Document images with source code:

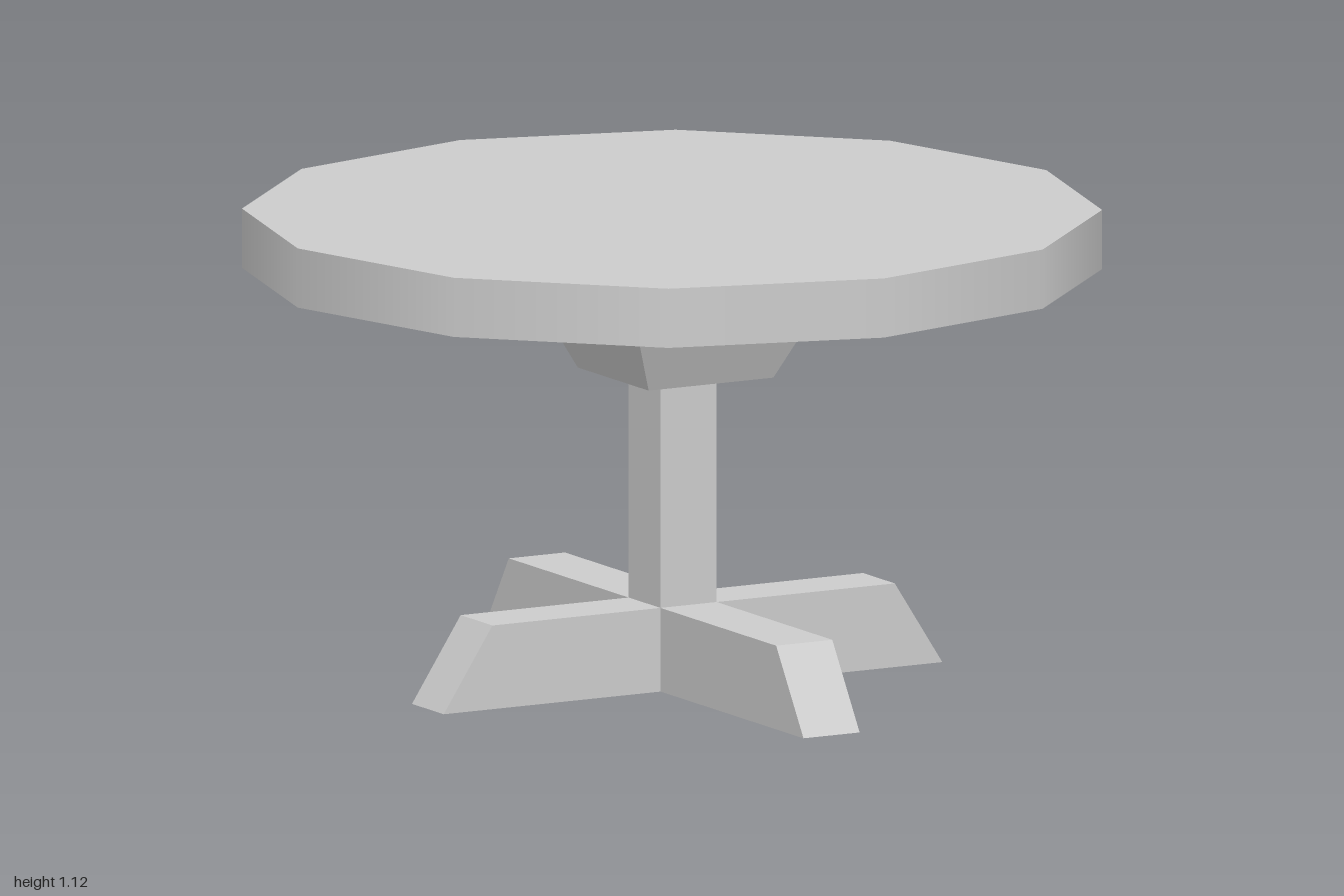
import * as THREE from 'three';

// Box whose bottom and top rectangles differ; each is [x0, x1, z0, z1]
function taperedBox(y0, y1, bottom, top) {
  const geo = new THREE.BoxGeometry(1, 1, 1);
  const p = geo.attributes.position;
  for (let i = 0; i < p.count; i++) {
    const up = p.getY(i) > 0;
    const r = up ? top : bottom;
    p.setXYZ(i, p.getX(i) > 0 ? r[1] : r[0], up ? y1 : y0, p.getZ(i) > 0 ? r[3] : r[2]);
  }
  geo.computeVertexNormals();
  return geo;
}

export function createModel() {
  const group = new THREE.Group();
  const grey = new THREE.MeshStandardMaterial({ color: 0xcccccc });
  grey.name = 'plainGrey';

  const add = (name, geo) => {
    const mesh = new THREE.Mesh(geo, grey);
    mesh.name = name;
    group.add(mesh);
    return mesh;
  };

  // Twelve-sided top with a smooth rim
  add('tableTop', new THREE.CylinderGeometry(1, 1, 0.14, 12)).position.y = 1.053;

  // Flared block under the top
  add('topSupport', taperedBox(0.733, 0.983,
    [-0.15, 0.183, -0.18, 0.155], [-0.263, 0.297, -0.293, 0.267]));

  // Square column
  const x0 = -0.071, x1 = 0.079, z0 = -0.079, z1 = 0.071;
  const post = [x0, x1, z0, z1];
  add('column', taperedBox(0.1, 0.74, post, post));

  // Crossed feet with sloping ends
  add('sideFeet', taperedBox(0, 0.198, [-0.65, 0.682, z0, z1], [-0.52, 0.555, z0, z1]));
  add('frontBackFeet', taperedBox(0, 0.198, [x0, x1, -0.77, 0.746], [x0, x1, -0.645, 0.617]));

  return group;
}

### What the exercise asks
Every line from the one that holds "add('column', taperedBox(0.1, 0.74, post, post));" to the end of the data above should be given again exactly, with that line and the last one both kept.

### Answer section
  add('column', taperedBox(0.1, 0.74, post, post));

  // Crossed feet with sloping ends
  add('sideFeet', taperedBox(0, 0.198, [-0.65, 0.682, z0, z1], [-0.52, 0.555, z0, z1]));
  add('frontBackFeet', taperedBox(0, 0.198, [x0, x1, -0.77, 0.746], [x0, x1, -0.645, 0.617]));

  return group;
}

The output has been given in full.